Dataset excerpts:
*** Begin section ***

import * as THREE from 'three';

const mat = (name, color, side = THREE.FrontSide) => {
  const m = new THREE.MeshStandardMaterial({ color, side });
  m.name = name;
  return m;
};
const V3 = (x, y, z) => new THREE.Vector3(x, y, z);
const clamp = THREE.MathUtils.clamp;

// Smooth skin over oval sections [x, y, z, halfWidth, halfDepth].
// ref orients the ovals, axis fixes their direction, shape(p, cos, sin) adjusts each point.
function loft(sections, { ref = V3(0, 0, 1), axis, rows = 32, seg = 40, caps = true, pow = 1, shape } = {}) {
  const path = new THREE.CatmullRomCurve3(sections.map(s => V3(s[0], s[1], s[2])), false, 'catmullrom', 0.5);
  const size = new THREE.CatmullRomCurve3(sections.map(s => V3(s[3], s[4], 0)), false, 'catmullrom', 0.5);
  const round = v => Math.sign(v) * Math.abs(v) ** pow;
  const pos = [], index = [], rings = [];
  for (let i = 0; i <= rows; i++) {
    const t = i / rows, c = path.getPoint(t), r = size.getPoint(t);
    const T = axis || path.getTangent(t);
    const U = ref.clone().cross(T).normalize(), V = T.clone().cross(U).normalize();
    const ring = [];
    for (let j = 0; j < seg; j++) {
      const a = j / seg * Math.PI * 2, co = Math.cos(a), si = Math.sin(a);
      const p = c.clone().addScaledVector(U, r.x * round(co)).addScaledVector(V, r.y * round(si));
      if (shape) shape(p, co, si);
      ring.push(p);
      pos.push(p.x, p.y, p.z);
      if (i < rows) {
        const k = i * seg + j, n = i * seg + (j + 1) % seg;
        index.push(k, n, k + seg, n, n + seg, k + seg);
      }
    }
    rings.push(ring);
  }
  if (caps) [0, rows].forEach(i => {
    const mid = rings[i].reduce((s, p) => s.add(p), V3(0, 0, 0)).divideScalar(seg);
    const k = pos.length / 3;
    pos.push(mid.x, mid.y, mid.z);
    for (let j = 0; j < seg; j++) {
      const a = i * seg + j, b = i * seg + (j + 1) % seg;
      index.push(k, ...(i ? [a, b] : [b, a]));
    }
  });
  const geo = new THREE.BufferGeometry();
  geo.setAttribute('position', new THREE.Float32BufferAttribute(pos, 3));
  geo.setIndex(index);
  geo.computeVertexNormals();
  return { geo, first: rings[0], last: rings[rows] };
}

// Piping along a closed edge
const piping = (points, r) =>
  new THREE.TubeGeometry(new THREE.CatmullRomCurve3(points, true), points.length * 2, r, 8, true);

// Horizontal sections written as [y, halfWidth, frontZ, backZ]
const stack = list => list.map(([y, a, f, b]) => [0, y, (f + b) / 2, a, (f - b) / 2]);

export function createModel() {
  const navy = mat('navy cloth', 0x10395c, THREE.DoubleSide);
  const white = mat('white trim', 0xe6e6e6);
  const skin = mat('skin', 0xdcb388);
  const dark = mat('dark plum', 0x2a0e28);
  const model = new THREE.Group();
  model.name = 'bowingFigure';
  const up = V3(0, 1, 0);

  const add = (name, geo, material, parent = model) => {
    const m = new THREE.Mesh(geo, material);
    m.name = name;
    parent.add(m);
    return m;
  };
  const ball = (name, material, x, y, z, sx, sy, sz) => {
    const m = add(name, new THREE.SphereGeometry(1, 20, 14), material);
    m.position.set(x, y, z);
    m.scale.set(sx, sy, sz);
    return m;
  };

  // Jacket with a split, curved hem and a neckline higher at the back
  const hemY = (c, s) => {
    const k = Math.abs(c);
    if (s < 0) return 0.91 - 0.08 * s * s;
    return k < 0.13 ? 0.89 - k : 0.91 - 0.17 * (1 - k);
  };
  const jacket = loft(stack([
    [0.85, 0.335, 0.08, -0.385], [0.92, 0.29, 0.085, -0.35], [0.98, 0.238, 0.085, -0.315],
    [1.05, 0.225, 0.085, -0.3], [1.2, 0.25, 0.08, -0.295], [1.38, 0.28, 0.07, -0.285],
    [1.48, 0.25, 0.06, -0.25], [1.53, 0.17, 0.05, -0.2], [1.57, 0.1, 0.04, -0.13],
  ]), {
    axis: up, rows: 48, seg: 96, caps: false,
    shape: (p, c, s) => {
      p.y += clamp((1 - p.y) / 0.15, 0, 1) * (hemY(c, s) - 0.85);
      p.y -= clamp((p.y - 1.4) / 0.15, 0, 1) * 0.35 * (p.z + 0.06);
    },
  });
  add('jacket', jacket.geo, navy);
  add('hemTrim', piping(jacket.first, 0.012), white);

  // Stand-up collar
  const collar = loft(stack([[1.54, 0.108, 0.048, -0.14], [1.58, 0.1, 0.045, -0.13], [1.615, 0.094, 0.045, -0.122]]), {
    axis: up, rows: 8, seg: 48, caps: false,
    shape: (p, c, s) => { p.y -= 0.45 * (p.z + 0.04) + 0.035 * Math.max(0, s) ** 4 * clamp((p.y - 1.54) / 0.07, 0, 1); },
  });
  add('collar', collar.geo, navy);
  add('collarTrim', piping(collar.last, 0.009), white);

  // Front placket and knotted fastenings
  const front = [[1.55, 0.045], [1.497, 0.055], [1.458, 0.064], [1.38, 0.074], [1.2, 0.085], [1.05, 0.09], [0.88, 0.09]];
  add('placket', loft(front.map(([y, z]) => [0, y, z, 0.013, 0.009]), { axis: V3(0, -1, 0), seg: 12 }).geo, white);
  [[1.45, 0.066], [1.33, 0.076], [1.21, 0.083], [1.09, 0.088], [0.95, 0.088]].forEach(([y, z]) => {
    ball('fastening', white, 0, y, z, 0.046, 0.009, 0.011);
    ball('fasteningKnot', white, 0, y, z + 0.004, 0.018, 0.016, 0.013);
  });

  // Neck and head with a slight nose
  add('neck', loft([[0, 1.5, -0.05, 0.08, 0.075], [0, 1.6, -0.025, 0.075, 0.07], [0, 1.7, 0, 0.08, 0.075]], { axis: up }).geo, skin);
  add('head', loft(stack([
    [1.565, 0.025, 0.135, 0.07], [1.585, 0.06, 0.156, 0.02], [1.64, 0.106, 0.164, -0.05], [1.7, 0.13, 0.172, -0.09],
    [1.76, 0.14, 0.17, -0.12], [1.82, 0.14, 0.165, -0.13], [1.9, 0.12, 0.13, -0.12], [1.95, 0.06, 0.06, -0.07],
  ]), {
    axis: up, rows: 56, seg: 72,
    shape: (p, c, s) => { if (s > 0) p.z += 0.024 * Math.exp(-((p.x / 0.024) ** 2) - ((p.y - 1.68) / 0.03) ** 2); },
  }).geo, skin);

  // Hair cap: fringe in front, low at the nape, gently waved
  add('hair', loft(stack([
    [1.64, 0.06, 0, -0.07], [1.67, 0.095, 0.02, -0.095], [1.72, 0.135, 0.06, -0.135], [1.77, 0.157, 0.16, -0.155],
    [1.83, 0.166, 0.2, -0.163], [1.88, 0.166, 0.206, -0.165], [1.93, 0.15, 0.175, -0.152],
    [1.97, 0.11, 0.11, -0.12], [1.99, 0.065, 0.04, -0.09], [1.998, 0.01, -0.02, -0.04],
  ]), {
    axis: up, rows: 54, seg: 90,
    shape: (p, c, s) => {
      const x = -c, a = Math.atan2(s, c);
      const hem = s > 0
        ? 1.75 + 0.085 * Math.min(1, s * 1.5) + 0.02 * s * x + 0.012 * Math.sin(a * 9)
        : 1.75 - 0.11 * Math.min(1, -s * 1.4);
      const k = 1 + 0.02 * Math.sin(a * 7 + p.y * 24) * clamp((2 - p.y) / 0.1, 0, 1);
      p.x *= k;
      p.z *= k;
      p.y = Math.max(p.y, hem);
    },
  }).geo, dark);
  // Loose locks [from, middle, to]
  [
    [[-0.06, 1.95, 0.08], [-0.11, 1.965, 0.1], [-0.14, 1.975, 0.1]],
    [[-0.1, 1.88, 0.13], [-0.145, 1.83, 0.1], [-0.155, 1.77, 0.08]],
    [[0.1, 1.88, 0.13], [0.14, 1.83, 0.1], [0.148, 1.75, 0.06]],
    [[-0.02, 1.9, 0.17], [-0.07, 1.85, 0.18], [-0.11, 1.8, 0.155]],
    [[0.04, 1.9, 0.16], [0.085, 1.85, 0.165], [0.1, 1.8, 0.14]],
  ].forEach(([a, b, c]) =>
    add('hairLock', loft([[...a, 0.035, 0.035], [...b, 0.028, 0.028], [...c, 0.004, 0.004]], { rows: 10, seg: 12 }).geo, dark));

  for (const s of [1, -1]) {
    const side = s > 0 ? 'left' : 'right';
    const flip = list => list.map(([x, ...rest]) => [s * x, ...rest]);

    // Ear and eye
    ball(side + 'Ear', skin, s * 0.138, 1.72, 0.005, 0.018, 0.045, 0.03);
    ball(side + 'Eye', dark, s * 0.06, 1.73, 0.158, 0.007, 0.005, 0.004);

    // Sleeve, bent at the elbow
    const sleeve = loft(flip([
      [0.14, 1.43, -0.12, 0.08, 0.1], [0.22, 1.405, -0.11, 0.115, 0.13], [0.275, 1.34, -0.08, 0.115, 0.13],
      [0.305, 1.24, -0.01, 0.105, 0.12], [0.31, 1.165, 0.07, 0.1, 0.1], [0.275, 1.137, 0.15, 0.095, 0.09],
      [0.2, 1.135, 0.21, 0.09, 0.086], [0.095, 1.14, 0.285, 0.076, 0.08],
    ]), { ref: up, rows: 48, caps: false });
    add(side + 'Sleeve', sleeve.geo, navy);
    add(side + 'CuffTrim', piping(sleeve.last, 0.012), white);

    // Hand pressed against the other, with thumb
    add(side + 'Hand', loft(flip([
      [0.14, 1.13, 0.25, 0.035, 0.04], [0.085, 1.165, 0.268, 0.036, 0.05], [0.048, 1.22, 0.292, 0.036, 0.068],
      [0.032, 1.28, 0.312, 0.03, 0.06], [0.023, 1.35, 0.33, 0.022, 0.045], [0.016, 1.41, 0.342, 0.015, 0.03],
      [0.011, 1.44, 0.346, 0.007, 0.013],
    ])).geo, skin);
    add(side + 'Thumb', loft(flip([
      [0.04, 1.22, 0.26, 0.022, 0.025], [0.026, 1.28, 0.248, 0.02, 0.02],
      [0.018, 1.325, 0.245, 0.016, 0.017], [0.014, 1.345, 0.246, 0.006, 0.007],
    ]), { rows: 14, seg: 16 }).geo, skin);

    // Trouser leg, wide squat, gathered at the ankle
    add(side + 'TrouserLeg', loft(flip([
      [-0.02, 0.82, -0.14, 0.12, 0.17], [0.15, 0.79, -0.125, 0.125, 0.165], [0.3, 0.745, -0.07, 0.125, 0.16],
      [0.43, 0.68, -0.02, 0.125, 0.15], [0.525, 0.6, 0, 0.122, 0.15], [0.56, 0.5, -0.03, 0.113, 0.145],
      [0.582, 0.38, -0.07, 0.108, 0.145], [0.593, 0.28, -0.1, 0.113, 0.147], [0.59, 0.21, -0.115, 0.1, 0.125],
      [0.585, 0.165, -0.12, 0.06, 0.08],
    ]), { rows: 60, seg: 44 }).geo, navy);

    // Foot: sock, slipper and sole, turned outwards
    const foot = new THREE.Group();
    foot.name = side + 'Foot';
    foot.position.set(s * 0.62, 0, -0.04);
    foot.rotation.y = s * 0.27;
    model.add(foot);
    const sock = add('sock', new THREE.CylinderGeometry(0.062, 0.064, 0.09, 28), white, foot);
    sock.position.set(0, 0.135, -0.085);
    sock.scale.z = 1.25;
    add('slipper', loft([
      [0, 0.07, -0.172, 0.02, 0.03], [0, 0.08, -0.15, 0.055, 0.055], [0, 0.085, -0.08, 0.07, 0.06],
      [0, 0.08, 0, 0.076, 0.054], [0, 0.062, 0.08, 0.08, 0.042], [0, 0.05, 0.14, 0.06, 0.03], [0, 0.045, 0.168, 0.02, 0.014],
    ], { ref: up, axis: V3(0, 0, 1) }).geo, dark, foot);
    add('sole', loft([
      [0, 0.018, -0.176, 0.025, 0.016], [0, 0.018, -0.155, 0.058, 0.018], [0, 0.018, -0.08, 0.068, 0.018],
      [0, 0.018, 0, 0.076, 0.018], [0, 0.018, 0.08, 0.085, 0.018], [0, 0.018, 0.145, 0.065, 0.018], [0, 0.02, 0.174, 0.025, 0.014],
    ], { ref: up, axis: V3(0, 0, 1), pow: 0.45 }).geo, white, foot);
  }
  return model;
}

*** End section ***

- EXERCISE INSTRUCTIONS: Return every line above in which the string "sections" occurs.

- REPLY TO THE TASK:
// Smooth skin over oval sections [x, y, z, halfWidth, halfDepth].
function loft(sections, { ref = V3(0, 0, 1), axis, rows = 32, seg = 40, caps = true, pow = 1, shape } = {}) {
  const path = new THREE.CatmullRomCurve3(sections.map(s => V3(s[0], s[1], s[2])), false, 'catmullrom', 0.5);
  const size = new THREE.CatmullRomCurve3(sections.map(s => V3(s[3], s[4], 0)), false, 'catmullrom', 0.5);
// Horizontal sections written as [y, halfWidth, frontZ, backZ]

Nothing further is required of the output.